**EXERCISE DIRECTIONS**
Beneath this instruction is a block of data; output from it exactly the lines that run from the one containing "import bpy, math" through the one containing "# Hexagonal-section ring just inside the legs", inclusive.

** SUPPLIED DATA follows **

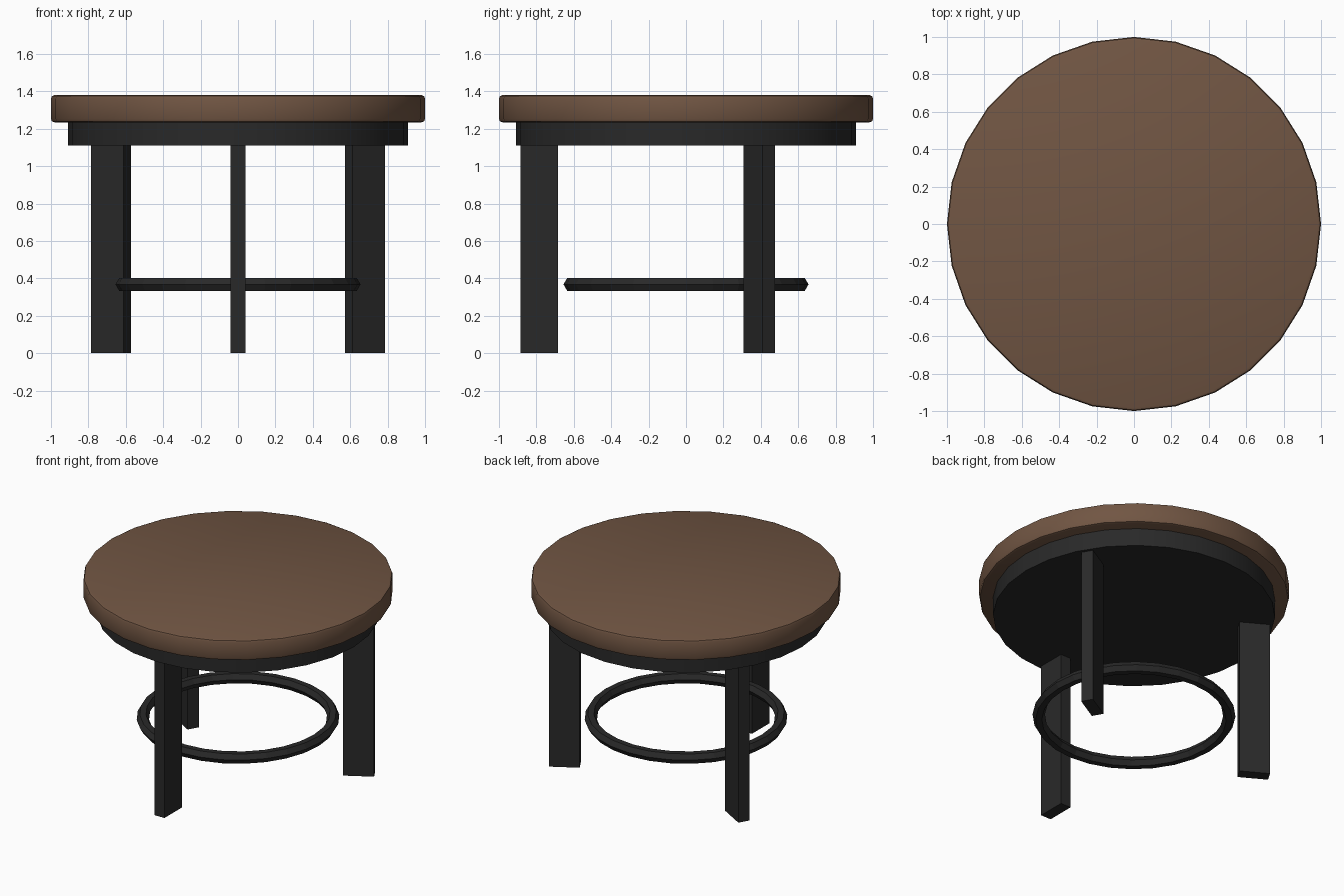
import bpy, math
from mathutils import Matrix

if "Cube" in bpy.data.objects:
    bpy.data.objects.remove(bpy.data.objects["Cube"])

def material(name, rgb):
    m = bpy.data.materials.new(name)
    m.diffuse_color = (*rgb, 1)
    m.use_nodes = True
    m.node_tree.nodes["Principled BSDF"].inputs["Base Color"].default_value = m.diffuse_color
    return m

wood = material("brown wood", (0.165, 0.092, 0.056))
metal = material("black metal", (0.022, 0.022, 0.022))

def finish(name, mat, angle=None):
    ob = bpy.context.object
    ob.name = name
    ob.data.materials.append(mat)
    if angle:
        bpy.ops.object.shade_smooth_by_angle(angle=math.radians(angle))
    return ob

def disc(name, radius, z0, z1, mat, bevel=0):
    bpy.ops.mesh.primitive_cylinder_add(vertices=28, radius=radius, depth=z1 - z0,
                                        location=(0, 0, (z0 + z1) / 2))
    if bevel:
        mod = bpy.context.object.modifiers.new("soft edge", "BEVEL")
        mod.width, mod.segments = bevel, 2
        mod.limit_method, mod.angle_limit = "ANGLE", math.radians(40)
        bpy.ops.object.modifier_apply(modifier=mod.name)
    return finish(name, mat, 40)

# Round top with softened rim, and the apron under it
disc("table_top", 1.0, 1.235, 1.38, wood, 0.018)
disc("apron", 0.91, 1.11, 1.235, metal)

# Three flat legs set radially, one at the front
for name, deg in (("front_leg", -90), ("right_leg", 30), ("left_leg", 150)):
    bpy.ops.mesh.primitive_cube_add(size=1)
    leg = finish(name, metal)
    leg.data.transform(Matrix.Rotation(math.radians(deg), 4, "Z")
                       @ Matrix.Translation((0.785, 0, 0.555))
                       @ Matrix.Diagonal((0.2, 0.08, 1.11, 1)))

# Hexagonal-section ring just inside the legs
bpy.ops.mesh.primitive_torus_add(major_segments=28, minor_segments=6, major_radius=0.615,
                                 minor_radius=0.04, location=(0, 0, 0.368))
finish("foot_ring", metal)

** End of SUPPLIED DATA **
** SUPPLIED DATA follows **

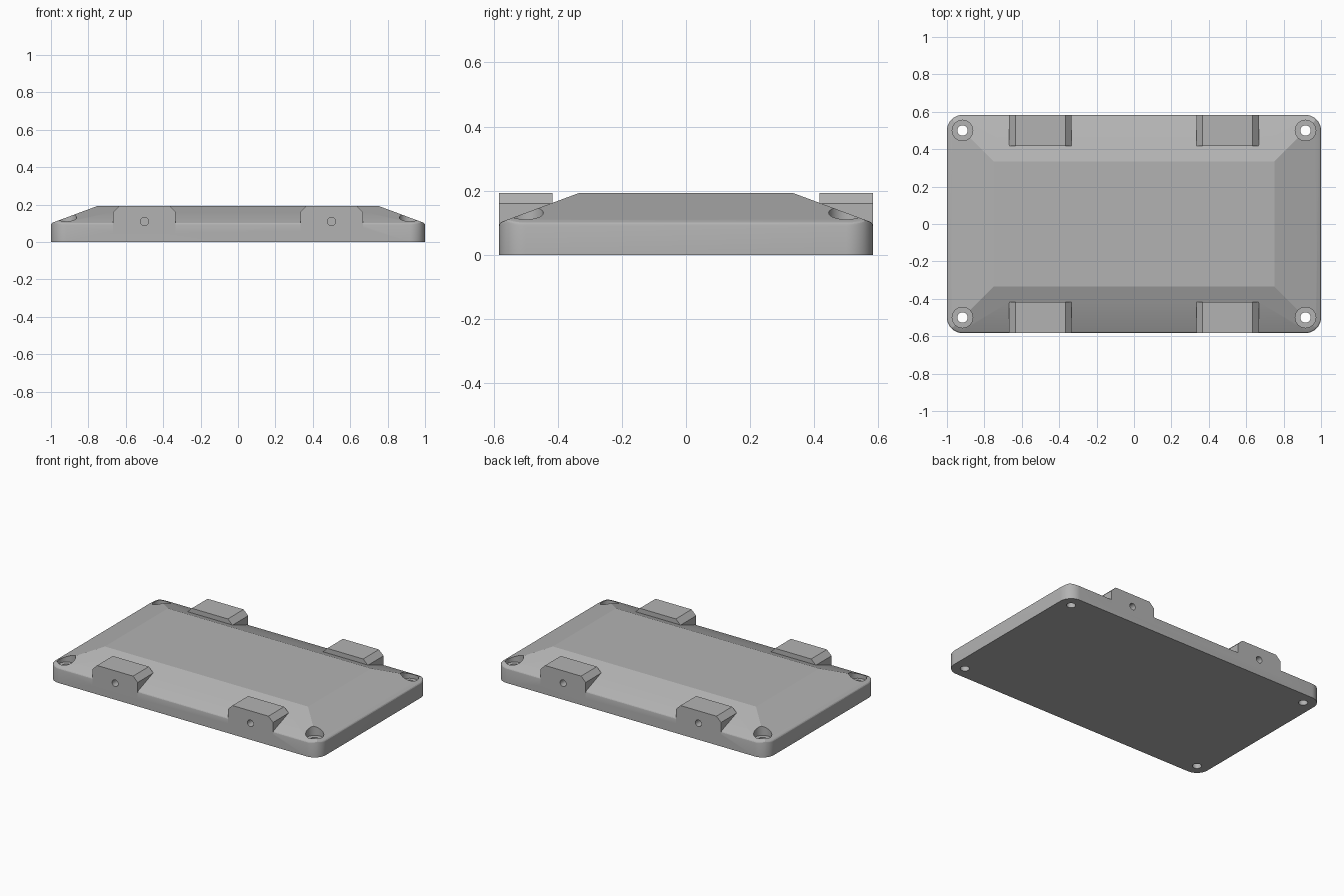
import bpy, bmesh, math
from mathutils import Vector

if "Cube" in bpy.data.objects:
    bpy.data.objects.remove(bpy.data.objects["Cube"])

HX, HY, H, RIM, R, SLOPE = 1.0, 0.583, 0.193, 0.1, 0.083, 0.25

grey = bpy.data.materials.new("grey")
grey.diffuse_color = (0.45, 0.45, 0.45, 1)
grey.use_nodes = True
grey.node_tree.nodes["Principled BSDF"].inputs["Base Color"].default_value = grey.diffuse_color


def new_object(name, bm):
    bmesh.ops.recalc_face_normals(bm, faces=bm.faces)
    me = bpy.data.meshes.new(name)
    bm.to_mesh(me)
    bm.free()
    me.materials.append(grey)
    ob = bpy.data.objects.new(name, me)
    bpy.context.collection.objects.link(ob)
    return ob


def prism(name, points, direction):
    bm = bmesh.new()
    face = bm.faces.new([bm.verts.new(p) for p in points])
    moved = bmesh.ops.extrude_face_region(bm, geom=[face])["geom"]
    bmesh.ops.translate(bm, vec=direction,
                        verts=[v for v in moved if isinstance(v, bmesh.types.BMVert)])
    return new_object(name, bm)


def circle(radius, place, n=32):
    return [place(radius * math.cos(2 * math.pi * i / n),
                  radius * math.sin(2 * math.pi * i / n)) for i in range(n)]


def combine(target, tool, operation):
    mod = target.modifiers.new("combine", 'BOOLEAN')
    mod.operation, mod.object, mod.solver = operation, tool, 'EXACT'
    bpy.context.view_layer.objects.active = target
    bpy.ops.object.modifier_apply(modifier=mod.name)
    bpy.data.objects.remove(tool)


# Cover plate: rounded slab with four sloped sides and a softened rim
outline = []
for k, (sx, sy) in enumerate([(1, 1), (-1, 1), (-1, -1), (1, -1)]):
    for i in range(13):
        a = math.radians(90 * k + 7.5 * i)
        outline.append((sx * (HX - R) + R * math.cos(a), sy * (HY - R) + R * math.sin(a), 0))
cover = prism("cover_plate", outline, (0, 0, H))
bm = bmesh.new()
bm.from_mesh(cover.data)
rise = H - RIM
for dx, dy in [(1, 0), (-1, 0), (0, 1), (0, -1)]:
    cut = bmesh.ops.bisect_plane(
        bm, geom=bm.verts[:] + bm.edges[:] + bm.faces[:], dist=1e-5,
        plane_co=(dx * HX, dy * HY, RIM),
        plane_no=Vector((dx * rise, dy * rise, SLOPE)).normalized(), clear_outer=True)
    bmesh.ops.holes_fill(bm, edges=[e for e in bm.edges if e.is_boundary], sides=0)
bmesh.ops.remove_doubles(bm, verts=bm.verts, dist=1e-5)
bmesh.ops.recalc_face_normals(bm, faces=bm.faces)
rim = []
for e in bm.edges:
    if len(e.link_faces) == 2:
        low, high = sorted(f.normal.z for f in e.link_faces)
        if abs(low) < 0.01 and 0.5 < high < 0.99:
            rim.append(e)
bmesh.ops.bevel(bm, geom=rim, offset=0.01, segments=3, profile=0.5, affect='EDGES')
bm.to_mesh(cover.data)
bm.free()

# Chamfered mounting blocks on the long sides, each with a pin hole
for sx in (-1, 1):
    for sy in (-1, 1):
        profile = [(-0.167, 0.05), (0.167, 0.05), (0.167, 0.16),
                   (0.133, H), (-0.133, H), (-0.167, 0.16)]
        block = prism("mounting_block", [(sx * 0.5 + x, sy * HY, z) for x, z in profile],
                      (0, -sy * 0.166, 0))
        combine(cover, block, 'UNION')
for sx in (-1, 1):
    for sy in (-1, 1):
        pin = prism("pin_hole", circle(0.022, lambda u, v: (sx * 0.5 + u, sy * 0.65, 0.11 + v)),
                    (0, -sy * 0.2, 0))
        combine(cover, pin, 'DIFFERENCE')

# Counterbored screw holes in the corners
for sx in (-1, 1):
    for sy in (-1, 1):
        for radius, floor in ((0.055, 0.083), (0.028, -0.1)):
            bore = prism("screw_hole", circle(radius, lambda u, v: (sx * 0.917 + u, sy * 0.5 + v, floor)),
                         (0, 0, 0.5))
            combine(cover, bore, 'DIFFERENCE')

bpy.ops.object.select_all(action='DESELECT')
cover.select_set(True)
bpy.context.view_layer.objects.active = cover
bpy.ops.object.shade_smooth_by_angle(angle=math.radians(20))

** End of SUPPLIED DATA **
** SUPPLIED DATA follows **

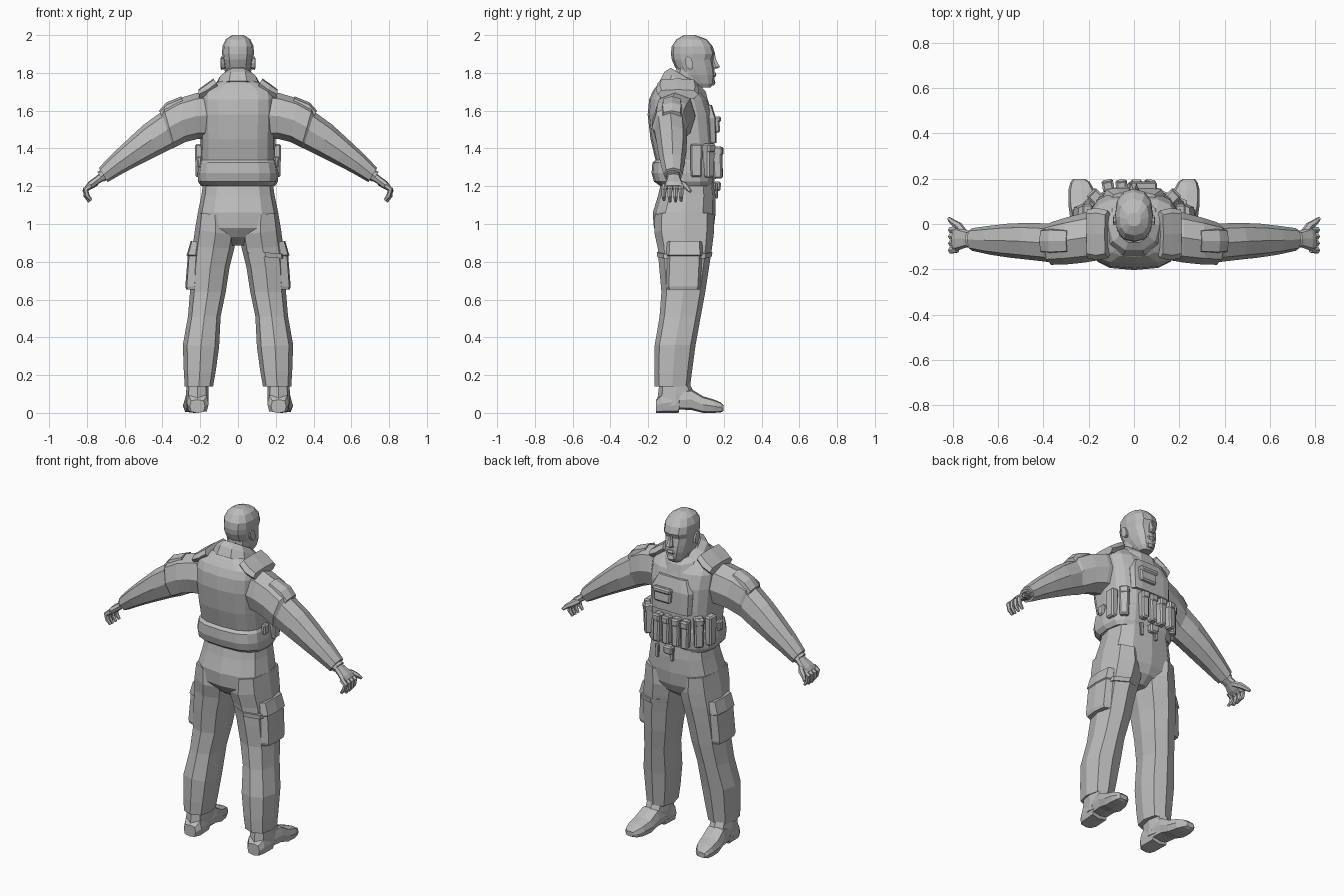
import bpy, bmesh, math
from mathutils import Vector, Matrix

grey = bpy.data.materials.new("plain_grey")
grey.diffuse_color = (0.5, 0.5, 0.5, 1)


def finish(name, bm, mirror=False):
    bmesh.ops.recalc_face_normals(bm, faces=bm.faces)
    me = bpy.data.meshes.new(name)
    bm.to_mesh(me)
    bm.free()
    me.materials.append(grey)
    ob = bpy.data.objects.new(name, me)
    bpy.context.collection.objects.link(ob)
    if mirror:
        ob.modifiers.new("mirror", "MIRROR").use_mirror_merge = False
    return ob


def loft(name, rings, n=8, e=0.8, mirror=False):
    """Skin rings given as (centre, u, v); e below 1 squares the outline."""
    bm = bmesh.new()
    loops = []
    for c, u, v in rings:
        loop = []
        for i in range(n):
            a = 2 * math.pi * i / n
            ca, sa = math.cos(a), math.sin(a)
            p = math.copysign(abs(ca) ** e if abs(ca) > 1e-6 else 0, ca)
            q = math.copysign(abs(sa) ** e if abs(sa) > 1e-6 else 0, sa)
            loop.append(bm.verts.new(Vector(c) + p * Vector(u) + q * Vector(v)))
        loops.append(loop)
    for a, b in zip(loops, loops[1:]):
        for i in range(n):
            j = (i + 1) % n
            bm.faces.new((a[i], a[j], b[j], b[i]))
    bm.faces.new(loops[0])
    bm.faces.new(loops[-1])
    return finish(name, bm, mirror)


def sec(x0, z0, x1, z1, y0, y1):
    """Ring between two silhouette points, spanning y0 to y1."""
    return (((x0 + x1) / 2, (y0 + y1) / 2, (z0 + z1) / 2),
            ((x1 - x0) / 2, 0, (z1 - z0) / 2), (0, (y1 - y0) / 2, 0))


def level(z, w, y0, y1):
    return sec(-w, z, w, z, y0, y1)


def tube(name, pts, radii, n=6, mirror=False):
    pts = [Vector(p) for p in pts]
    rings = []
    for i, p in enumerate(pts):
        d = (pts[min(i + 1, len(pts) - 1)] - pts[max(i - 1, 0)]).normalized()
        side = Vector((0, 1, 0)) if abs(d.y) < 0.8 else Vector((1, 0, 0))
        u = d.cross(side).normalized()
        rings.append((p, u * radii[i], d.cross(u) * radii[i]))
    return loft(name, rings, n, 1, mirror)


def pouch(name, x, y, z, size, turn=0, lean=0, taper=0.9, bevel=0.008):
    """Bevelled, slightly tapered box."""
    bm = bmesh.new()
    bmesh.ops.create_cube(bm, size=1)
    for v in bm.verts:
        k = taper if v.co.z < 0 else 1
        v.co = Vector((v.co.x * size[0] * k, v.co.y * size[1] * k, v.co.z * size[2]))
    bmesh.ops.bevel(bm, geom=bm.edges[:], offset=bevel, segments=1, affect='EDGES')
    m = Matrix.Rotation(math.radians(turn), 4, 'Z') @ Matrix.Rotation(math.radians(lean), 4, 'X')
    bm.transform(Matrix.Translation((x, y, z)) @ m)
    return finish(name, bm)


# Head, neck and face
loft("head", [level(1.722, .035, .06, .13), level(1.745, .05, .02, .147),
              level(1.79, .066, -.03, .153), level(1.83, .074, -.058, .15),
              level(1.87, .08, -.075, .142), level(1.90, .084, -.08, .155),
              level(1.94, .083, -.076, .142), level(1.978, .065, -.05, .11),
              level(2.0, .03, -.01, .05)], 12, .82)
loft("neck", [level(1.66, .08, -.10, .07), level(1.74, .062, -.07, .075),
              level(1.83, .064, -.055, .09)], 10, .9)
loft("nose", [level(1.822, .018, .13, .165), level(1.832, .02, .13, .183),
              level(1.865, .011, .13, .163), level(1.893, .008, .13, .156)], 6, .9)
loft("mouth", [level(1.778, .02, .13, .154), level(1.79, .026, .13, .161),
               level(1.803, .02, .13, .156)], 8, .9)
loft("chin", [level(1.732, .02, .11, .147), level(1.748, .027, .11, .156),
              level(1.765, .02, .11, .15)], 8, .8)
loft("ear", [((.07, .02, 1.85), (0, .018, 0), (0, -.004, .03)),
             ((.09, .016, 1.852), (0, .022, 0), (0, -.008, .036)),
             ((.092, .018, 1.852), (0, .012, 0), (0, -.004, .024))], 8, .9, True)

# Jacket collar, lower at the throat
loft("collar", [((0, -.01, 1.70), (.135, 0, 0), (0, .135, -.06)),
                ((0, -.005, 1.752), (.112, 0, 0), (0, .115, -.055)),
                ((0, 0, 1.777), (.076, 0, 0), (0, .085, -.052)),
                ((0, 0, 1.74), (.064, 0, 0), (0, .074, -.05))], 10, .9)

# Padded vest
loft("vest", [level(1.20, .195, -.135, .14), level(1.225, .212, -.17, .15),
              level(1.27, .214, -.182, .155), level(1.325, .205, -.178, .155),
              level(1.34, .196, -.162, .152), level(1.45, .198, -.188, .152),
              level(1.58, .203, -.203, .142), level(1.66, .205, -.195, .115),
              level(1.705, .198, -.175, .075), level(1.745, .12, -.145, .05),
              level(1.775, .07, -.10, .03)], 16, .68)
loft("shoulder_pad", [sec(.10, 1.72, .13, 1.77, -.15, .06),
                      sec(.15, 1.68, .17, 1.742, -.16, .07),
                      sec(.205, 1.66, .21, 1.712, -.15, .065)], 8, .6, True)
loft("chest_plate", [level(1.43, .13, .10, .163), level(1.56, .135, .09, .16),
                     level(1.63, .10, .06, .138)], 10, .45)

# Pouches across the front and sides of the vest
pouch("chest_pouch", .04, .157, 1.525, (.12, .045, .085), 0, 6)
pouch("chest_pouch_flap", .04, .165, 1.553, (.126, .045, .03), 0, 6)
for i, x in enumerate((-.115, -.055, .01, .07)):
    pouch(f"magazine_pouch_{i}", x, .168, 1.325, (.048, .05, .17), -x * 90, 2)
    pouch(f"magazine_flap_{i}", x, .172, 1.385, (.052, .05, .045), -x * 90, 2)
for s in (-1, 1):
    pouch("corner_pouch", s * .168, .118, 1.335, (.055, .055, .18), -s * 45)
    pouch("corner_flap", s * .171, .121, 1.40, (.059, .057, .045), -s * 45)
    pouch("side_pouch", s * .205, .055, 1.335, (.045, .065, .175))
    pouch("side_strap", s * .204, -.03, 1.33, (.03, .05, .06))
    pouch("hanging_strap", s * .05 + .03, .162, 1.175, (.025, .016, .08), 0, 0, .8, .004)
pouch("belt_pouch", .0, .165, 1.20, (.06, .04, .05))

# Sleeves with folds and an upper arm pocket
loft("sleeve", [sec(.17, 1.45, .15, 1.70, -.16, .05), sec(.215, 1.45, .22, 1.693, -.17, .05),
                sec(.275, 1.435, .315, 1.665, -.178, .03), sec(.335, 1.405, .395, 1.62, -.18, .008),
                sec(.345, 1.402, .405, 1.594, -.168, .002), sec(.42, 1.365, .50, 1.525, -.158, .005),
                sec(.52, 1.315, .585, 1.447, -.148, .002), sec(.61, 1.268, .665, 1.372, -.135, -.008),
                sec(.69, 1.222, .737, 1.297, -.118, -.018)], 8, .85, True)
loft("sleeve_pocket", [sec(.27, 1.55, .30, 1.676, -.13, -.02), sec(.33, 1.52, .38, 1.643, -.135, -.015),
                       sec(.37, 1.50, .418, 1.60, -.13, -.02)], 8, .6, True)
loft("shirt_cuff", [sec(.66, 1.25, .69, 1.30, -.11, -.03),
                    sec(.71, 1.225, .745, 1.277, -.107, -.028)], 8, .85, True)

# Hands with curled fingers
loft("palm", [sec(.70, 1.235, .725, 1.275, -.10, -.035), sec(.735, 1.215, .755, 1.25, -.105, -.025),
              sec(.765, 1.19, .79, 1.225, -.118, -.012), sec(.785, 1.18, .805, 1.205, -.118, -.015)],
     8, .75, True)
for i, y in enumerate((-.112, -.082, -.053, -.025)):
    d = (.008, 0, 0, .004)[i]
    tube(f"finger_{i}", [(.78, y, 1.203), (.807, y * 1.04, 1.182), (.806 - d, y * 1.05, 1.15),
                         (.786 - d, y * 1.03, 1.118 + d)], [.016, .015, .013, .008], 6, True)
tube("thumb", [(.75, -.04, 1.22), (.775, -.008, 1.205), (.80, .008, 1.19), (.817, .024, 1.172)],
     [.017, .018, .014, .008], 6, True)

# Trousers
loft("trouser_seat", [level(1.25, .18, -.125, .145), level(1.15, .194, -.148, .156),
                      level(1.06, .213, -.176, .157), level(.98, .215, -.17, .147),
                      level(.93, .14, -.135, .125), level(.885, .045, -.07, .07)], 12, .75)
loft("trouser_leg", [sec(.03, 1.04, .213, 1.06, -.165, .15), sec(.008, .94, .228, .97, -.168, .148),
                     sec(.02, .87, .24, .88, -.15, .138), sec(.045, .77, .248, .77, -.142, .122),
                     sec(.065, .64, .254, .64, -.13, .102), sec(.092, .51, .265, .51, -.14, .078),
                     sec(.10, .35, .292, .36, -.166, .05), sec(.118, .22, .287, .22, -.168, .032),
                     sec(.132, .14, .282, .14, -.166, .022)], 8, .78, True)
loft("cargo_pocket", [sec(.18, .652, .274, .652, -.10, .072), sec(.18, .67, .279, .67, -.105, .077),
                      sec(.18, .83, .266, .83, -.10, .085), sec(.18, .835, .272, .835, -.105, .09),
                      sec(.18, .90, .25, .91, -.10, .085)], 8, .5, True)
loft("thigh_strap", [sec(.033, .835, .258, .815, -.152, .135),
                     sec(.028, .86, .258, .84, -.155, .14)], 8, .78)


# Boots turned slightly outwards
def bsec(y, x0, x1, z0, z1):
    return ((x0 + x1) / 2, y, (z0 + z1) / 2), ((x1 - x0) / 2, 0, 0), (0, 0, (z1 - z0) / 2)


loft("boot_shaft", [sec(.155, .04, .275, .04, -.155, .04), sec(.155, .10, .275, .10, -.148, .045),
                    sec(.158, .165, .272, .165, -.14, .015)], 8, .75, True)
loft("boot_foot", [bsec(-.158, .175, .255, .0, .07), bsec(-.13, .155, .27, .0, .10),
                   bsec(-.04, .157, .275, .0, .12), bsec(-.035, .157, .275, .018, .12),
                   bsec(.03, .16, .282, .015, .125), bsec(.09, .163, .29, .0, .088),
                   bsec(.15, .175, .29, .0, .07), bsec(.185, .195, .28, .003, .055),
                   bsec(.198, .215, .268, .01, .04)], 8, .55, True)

** End of SUPPLIED DATA **

**YOUR RESPONSE**
import bpy, math
from mathutils import Matrix

if "Cube" in bpy.data.objects:
    bpy.data.objects.remove(bpy.data.objects["Cube"])

def material(name, rgb):
    m = bpy.data.materials.new(name)
    m.diffuse_color = (*rgb, 1)
    m.use_nodes = True
    m.node_tree.nodes["Principled BSDF"].inputs["Base Color"].default_value = m.diffuse_color
    return m

wood = material("brown wood", (0.165, 0.092, 0.056))
metal = material("black metal", (0.022, 0.022, 0.022))

def finish(name, mat, angle=None):
    ob = bpy.context.object
    ob.name = name
    ob.data.materials.append(mat)
    if angle:
        bpy.ops.object.shade_smooth_by_angle(angle=math.radians(angle))
    return ob

def disc(name, radius, z0, z1, mat, bevel=0):
    bpy.ops.mesh.primitive_cylinder_add(vertices=28, radius=radius, depth=z1 - z0,
                                        location=(0, 0, (z0 + z1) / 2))
    if bevel:
        mod = bpy.context.object.modifiers.new("soft edge", "BEVEL")
        mod.width, mod.segments = bevel, 2
        mod.limit_method, mod.angle_limit = "ANGLE", math.radians(40)
        bpy.ops.object.modifier_apply(modifier=mod.name)
    return finish(name, mat, 40)

# Round top with softened rim, and the apron under it
disc("table_top", 1.0, 1.235, 1.38, wood, 0.018)
disc("apron", 0.91, 1.11, 1.235, metal)

# Three flat legs set radially, one at the front
for name, deg in (("front_leg", -90), ("right_leg", 30), ("left_leg", 150)):
    bpy.ops.mesh.primitive_cube_add(size=1)
    leg = finish(name, metal)
    leg.data.transform(Matrix.Rotation(math.radians(deg), 4, "Z")
                       @ Matrix.Translation((0.785, 0, 0.555))
                       @ Matrix.Diagonal((0.2, 0.08, 1.11, 1)))

# Hexagonal-section ring just inside the legs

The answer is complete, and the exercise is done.